In this exercise, retype exactly the lines from the start of the entries through the line bearing "0.52, 0.27, 1))", leaving every picture out.

BEGIN Data shown

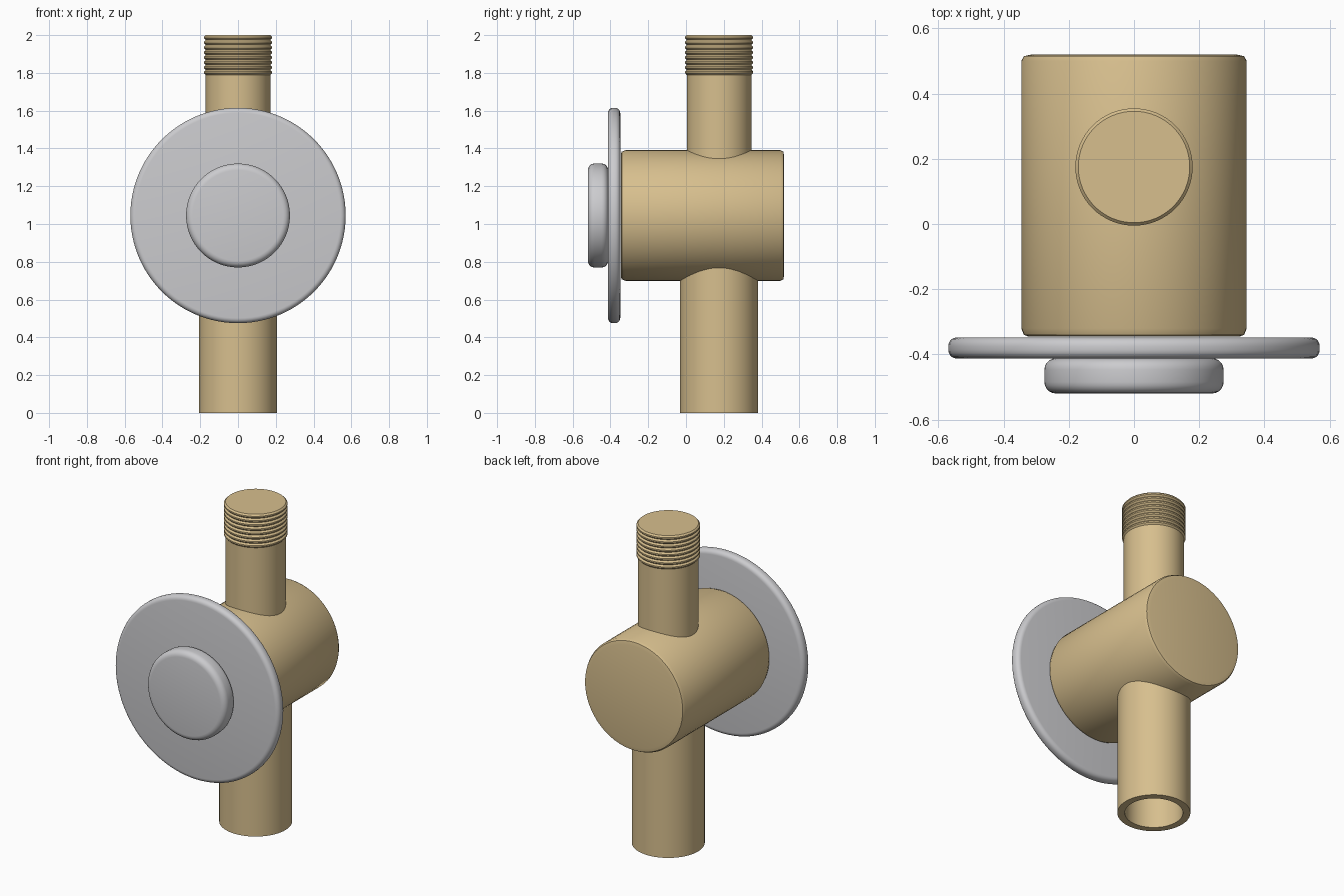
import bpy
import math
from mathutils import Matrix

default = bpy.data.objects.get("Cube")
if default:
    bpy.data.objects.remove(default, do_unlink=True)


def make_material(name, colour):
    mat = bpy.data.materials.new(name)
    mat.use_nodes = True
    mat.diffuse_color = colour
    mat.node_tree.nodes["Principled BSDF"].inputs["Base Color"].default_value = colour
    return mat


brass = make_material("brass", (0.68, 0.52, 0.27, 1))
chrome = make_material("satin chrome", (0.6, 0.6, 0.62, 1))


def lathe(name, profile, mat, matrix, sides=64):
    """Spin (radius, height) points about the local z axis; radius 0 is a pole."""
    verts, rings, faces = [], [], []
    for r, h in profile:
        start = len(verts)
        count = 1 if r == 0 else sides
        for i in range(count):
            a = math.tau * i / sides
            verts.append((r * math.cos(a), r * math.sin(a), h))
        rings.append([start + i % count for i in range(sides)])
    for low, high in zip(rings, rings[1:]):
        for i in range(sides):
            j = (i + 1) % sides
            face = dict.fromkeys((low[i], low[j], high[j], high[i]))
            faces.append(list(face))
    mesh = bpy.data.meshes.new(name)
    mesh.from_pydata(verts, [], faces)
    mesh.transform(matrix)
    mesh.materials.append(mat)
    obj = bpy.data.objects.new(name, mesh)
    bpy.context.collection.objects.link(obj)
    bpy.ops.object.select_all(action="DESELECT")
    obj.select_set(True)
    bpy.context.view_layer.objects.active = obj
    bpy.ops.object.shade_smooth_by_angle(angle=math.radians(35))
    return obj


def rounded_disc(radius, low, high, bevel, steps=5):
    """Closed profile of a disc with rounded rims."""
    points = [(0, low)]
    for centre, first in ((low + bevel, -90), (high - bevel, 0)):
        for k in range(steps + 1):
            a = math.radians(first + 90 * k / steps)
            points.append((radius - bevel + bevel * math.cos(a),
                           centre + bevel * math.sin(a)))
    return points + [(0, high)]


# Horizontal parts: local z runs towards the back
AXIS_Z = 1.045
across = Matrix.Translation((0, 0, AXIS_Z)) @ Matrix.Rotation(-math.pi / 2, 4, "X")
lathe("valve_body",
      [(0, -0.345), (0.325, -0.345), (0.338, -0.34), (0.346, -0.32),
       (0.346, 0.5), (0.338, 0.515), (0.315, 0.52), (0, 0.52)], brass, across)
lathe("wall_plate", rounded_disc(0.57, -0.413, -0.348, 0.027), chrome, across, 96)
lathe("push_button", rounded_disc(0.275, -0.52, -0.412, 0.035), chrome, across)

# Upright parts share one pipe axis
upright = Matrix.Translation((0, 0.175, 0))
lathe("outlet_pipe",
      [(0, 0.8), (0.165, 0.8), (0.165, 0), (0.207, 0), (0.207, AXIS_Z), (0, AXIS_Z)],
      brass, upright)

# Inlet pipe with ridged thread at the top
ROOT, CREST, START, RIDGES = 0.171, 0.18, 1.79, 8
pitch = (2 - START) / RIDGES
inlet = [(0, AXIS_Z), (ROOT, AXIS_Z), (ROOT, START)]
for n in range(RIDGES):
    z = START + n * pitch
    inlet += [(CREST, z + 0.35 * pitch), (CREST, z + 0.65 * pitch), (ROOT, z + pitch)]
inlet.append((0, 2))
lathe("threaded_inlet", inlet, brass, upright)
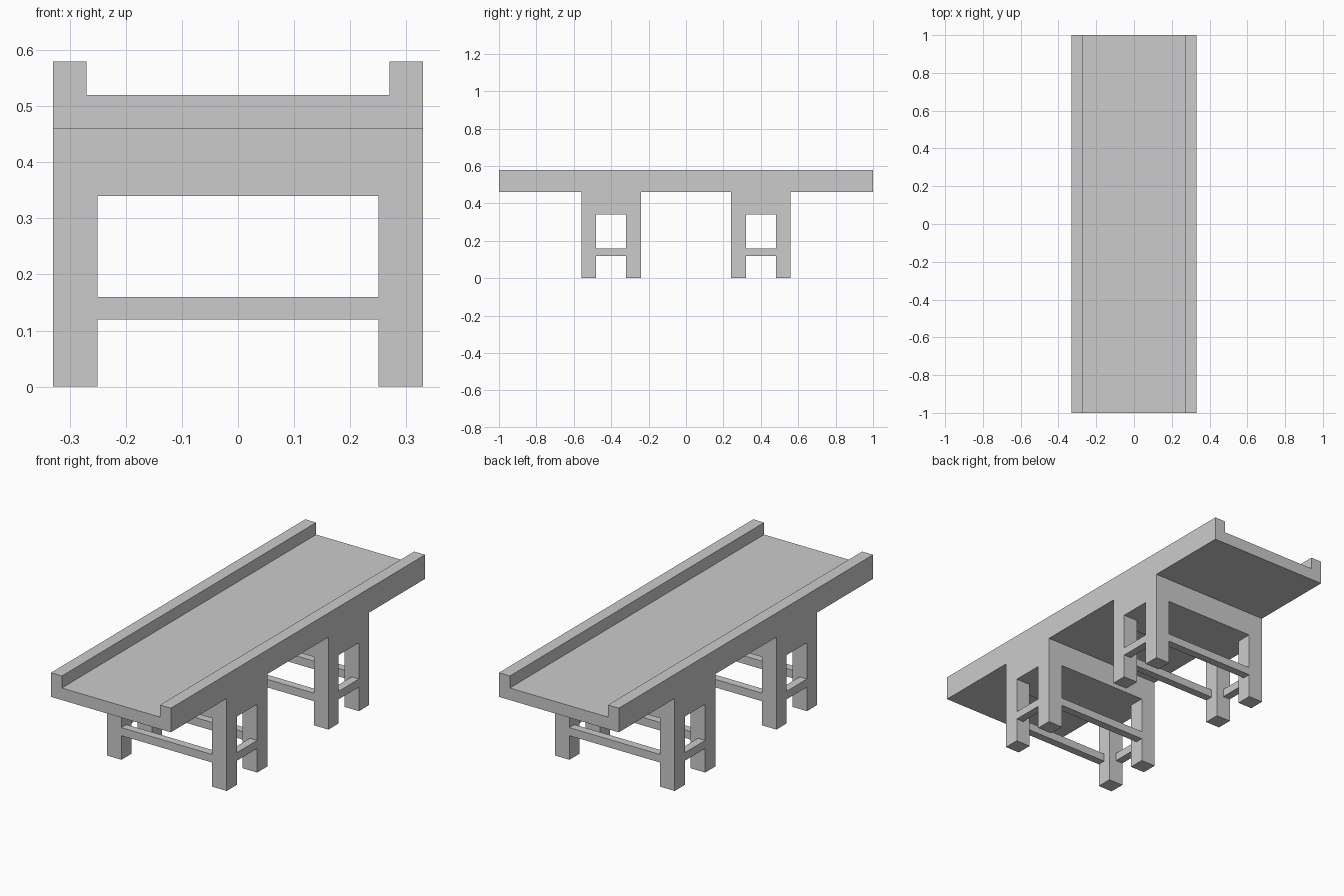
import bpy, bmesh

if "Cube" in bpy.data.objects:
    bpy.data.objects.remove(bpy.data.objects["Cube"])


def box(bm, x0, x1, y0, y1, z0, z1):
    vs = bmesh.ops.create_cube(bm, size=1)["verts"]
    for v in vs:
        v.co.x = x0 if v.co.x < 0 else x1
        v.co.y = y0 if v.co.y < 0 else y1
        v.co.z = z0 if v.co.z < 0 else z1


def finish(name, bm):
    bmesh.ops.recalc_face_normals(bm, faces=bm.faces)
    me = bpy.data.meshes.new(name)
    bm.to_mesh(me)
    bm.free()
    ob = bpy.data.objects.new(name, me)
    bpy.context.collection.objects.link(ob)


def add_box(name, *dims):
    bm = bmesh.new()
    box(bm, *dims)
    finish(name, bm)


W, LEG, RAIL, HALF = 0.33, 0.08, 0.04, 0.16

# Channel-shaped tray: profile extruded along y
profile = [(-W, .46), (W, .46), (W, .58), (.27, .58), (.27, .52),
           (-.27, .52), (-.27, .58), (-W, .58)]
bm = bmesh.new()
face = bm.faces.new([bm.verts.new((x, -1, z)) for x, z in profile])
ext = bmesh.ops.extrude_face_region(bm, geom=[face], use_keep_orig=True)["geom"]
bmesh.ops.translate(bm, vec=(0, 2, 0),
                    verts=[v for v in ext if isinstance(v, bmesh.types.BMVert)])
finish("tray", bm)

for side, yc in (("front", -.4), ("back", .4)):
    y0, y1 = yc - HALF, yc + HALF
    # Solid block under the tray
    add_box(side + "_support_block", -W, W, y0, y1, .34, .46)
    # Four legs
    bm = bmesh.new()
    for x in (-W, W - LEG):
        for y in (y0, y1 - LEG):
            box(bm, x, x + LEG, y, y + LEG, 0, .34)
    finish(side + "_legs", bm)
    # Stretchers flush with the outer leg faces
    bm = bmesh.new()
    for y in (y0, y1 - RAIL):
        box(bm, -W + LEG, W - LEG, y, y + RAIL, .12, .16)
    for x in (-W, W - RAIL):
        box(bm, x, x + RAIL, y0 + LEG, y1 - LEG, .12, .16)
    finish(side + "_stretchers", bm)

END Data shown

§ Completed exercise:
import bpy
import math
from mathutils import Matrix

default = bpy.data.objects.get("Cube")
if default:
    bpy.data.objects.remove(default, do_unlink=True)


def make_material(name, colour):
    mat = bpy.data.materials.new(name)
    mat.use_nodes = True
    mat.diffuse_color = colour
    mat.node_tree.nodes["Principled BSDF"].inputs["Base Color"].default_value = colour
    return mat


brass = make_material("brass", (0.68, 0.52, 0.27, 1))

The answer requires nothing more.